■ **INSTRUCTIONS TO FOLLOW**:
The answer must be an exact restatement of all the data.

■ **GIVEN RECORDS**:
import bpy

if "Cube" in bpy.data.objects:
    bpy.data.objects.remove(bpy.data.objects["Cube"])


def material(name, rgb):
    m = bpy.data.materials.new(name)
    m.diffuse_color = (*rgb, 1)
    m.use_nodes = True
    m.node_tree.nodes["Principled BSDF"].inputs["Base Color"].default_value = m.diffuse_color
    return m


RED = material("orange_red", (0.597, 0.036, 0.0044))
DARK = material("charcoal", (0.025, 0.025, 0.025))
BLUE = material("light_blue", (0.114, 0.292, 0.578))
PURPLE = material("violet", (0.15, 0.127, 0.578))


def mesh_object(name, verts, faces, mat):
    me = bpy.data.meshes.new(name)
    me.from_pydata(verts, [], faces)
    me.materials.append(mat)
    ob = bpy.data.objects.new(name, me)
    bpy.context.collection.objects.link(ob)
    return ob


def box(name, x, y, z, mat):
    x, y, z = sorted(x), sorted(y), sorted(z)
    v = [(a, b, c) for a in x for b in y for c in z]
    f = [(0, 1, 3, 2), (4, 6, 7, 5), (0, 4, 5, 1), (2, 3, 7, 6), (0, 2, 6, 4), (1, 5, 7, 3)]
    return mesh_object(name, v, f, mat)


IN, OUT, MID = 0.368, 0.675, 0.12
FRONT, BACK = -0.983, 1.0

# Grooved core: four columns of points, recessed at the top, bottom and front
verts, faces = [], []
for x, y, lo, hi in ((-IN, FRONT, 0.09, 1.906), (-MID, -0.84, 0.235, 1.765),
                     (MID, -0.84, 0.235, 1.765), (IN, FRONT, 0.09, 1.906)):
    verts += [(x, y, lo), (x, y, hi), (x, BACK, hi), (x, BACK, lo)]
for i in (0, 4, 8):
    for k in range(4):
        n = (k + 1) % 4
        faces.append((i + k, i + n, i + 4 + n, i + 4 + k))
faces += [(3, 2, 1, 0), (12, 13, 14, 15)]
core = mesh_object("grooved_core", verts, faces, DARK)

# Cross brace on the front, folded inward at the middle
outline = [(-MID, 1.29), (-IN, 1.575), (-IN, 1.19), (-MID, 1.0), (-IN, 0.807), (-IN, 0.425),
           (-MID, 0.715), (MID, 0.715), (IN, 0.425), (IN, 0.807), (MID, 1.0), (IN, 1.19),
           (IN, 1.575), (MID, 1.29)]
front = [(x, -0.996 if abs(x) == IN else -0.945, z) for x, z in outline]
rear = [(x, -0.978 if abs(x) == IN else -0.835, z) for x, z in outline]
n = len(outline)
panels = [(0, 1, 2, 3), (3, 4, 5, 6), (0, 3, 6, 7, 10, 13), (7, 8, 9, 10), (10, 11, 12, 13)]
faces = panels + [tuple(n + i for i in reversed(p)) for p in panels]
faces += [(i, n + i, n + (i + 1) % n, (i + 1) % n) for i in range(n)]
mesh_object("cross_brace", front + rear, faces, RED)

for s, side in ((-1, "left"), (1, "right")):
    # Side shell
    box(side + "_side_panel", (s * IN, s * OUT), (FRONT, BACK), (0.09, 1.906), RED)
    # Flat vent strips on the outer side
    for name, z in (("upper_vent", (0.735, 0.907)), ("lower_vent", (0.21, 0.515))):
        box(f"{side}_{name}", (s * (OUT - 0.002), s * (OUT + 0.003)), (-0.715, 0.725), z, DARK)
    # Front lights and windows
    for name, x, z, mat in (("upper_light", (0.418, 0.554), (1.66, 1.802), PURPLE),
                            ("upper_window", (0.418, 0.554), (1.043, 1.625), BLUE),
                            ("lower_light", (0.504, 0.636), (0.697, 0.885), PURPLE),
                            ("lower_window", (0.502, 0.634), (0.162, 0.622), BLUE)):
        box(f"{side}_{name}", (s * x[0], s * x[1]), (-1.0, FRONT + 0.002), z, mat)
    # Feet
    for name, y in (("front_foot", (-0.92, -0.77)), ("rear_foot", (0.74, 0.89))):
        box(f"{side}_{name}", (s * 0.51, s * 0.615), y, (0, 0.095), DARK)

■ **EXERCISE RESPONSE**:
import bpy

if "Cube" in bpy.data.objects:
    bpy.data.objects.remove(bpy.data.objects["Cube"])


def material(name, rgb):
    m = bpy.data.materials.new(name)
    m.diffuse_color = (*rgb, 1)
    m.use_nodes = True
    m.node_tree.nodes["Principled BSDF"].inputs["Base Color"].default_value = m.diffuse_color
    return m


RED = material("orange_red", (0.597, 0.036, 0.0044))
DARK = material("charcoal", (0.025, 0.025, 0.025))
BLUE = material("light_blue", (0.114, 0.292, 0.578))
PURPLE = material("violet", (0.15, 0.127, 0.578))


def mesh_object(name, verts, faces, mat):
    me = bpy.data.meshes.new(name)
    me.from_pydata(verts, [], faces)
    me.materials.append(mat)
    ob = bpy.data.objects.new(name, me)
    bpy.context.collection.objects.link(ob)
    return ob


def box(name, x, y, z, mat):
    x, y, z = sorted(x), sorted(y), sorted(z)
    v = [(a, b, c) for a in x for b in y for c in z]
    f = [(0, 1, 3, 2), (4, 6, 7, 5), (0, 4, 5, 1), (2, 3, 7, 6), (0, 2, 6, 4), (1, 5, 7, 3)]
    return mesh_object(name, v, f, mat)


IN, OUT, MID = 0.368, 0.675, 0.12
FRONT, BACK = -0.983, 1.0

# Grooved core: four columns of points, recessed at the top, bottom and front
verts, faces = [], []
for x, y, lo, hi in ((-IN, FRONT, 0.09, 1.906), (-MID, -0.84, 0.235, 1.765),
                     (MID, -0.84, 0.235, 1.765), (IN, FRONT, 0.09, 1.906)):
    verts += [(x, y, lo), (x, y, hi), (x, BACK, hi), (x, BACK, lo)]
for i in (0, 4, 8):
    for k in range(4):
        n = (k + 1) % 4
        faces.append((i + k, i + n, i + 4 + n, i + 4 + k))
faces += [(3, 2, 1, 0), (12, 13, 14, 15)]
core = mesh_object("grooved_core", verts, faces, DARK)

# Cross brace on the front, folded inward at the middle
outline = [(-MID, 1.29), (-IN, 1.575), (-IN, 1.19), (-MID, 1.0), (-IN, 0.807), (-IN, 0.425),
           (-MID, 0.715), (MID, 0.715), (IN, 0.425), (IN, 0.807), (MID, 1.0), (IN, 1.19),
           (IN, 1.575), (MID, 1.29)]
front = [(x, -0.996 if abs(x) == IN else -0.945, z) for x, z in outline]
rear = [(x, -0.978 if abs(x) == IN else -0.835, z) for x, z in outline]
n = len(outline)
panels = [(0, 1, 2, 3), (3, 4, 5, 6), (0, 3, 6, 7, 10, 13), (7, 8, 9, 10), (10, 11, 12, 13)]
faces = panels + [tuple(n + i for i in reversed(p)) for p in panels]
faces += [(i, n + i, n + (i + 1) % n, (i + 1) % n) for i in range(n)]
mesh_object("cross_brace", front + rear, faces, RED)

for s, side in ((-1, "left"), (1, "right")):
    # Side shell
    box(side + "_side_panel", (s * IN, s * OUT), (FRONT, BACK), (0.09, 1.906), RED)
    # Flat vent strips on the outer side
    for name, z in (("upper_vent", (0.735, 0.907)), ("lower_vent", (0.21, 0.515))):
        box(f"{side}_{name}", (s * (OUT - 0.002), s * (OUT + 0.003)), (-0.715, 0.725), z, DARK)
    # Front lights and windows
    for name, x, z, mat in (("upper_light", (0.418, 0.554), (1.66, 1.802), PURPLE),
                            ("upper_window", (0.418, 0.554), (1.043, 1.625), BLUE),
                            ("lower_light", (0.504, 0.636), (0.697, 0.885), PURPLE),
                            ("lower_window", (0.502, 0.634), (0.162, 0.622), BLUE)):
        box(f"{side}_{name}", (s * x[0], s * x[1]), (-1.0, FRONT + 0.002), z, mat)
    # Feet
    for name, y in (("front_foot", (-0.92, -0.77)), ("rear_foot", (0.74, 0.89))):
        box(f"{side}_{name}", (s * 0.51, s * 0.615), y, (0, 0.095), DARK)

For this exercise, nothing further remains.